Time travel by passing into a time-space of opposite polarity faces a correspondence problem. If one enters the time-space of opposite polarity at a time and place different from the point of exit, rather destructive dislocations can occur. To think about such time travel without mind-bending dislocations, it can be assumed that opposite polarities of space-time always correspond perfectly to one another, or that dislocations in time or space do not create any serious problems. If time travel is possible by entering and re-emerging from a time-space of opposite polarity, logic requires the existence of parallel universes in both polarities.
The rendering above is intended as a conceptualization of a net-timeless eternity. It is only a rendering with artifacts having nothing intended to do with the concept, unfortunately. It does illustrate opposite polarities of space connected through a singularity, but fails to show that illustrated regions of opposite polarity are separated by a higher-order dimension. Curved 4-dimensional manifolds of space-time separated by a 5th dimension and connected through a singularity are difficult to illustrate in two dimensions. Imagine it if you can.
Theology - Abrahamic

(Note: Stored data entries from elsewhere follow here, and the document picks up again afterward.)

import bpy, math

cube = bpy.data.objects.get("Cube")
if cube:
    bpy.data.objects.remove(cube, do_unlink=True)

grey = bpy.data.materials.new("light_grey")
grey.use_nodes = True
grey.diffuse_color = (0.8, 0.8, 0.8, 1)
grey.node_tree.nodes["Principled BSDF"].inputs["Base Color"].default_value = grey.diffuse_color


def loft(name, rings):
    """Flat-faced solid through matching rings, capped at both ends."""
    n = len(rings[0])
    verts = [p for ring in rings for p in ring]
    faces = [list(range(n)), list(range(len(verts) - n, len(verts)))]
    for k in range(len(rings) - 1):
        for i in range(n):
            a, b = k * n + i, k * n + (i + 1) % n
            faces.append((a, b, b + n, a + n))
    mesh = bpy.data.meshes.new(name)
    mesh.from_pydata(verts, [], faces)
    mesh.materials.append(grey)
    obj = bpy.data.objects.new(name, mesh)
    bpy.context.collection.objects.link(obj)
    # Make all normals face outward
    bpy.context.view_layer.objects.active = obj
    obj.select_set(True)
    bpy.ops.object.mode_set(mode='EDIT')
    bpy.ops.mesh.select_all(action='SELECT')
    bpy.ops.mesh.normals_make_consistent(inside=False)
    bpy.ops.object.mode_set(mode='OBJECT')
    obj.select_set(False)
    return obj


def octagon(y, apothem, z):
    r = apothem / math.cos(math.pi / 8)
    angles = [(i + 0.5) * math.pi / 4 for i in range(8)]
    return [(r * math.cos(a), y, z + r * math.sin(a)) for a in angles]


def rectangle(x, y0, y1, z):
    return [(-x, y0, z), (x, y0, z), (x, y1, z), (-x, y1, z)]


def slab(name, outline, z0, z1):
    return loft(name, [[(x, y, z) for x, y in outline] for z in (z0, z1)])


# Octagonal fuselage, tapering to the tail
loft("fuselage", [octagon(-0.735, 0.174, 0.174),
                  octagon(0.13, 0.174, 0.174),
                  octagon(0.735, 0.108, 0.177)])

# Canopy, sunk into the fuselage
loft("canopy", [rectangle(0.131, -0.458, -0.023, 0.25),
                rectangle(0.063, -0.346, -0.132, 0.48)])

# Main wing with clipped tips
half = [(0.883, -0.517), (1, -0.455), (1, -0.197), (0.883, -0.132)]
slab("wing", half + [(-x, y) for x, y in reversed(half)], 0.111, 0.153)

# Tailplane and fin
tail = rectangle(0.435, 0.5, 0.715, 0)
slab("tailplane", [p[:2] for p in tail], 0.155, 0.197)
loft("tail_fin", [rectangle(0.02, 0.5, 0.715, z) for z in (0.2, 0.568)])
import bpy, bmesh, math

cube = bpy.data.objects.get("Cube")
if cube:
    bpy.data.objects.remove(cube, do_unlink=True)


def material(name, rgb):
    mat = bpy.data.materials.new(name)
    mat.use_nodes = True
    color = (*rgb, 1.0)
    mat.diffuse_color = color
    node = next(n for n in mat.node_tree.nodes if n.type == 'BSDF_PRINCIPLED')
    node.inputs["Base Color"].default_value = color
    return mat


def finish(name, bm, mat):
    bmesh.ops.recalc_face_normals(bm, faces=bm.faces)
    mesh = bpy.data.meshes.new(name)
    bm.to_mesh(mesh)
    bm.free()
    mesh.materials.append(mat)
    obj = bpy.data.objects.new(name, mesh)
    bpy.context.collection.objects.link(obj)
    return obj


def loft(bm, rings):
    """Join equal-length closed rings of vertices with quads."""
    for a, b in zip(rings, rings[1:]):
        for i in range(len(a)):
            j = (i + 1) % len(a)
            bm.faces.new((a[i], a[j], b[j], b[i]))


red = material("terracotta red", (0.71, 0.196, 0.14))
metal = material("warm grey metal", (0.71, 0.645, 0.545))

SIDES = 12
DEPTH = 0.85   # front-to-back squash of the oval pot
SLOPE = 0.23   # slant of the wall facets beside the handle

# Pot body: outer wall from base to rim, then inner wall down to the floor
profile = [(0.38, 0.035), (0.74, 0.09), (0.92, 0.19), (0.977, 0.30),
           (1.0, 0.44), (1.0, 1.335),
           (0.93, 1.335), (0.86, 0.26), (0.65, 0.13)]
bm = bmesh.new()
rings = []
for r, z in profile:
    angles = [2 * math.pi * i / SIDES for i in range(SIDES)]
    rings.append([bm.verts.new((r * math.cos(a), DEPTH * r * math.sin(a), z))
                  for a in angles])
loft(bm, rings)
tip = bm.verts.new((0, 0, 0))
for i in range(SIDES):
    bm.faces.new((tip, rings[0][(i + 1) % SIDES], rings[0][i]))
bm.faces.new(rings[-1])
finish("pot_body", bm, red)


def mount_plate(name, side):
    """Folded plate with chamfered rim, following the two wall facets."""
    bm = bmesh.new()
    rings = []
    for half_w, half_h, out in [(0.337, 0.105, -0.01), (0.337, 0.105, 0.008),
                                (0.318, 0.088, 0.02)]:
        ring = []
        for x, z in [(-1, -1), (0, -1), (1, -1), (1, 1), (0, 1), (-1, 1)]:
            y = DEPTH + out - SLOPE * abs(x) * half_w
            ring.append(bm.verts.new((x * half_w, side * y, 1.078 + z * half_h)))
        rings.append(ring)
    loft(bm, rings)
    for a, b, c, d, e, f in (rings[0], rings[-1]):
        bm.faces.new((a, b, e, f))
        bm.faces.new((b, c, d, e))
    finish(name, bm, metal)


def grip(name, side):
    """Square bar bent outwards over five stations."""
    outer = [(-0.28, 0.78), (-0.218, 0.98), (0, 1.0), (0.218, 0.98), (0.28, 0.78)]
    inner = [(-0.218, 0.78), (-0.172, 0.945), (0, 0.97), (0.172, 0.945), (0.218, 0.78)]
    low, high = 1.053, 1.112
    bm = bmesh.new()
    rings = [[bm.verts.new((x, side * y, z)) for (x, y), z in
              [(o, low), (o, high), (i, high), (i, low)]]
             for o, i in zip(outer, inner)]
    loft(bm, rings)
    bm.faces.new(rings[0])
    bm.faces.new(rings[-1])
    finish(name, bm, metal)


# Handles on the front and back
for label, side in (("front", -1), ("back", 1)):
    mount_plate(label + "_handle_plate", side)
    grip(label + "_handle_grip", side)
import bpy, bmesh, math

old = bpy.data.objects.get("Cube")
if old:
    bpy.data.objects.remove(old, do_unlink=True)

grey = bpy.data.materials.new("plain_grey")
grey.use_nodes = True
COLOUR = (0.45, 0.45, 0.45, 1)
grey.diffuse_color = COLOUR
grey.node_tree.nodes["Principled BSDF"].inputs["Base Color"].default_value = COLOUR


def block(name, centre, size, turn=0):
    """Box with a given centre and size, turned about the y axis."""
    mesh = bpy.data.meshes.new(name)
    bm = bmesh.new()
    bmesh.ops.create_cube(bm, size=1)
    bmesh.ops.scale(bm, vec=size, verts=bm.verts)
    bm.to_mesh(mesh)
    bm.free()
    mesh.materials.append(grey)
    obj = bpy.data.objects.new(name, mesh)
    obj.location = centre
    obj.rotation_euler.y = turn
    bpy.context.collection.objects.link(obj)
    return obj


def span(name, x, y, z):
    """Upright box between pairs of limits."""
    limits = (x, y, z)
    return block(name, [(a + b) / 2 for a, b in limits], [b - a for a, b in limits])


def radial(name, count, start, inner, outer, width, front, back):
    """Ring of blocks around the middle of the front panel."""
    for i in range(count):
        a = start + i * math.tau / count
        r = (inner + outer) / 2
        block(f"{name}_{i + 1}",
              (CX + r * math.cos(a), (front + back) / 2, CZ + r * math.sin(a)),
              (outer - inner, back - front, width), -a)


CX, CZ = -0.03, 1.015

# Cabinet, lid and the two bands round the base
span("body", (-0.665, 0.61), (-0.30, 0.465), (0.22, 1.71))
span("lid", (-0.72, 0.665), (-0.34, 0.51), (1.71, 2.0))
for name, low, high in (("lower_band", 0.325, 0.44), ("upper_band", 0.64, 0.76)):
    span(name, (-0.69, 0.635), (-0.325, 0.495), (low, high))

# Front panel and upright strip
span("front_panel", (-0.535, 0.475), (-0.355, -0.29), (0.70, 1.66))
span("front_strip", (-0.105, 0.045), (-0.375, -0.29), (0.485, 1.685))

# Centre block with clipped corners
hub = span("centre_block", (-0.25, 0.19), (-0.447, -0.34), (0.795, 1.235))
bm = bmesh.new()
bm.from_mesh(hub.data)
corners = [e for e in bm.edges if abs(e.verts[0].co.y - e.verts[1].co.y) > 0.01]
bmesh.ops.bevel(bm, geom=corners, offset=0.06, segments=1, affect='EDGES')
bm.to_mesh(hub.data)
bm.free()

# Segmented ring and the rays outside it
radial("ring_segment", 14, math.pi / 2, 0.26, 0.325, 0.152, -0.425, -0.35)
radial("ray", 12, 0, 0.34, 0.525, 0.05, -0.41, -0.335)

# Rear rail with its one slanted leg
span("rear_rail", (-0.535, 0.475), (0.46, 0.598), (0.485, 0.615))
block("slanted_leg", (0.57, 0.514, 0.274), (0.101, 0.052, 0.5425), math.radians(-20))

The cosmos gets a brief mention, but the story of genesis is mainly focused on the genesis of humanity, and trying to explain what the hell went wrong. We can be pretty sure our species has not been around forever, and lived in tribal hunter-gatherer societies before the development of agriculture. Genesis can be read as expressing beliefs about evolution of human society from its hunter-gatherer origins. Older specific cosmology, (creation of the cosmos) is not a major part of the story. Except in the sense that nothing material, even the sun, moon, stars, earth, is eternal. These things once did not exist, and will one day pass away. No controversy about that. So why the controversy about Genesis? Of course, the controversy is about the nature of the Creator, or the creative force. That is the point of controversy, but it cannot be resolved scientifically.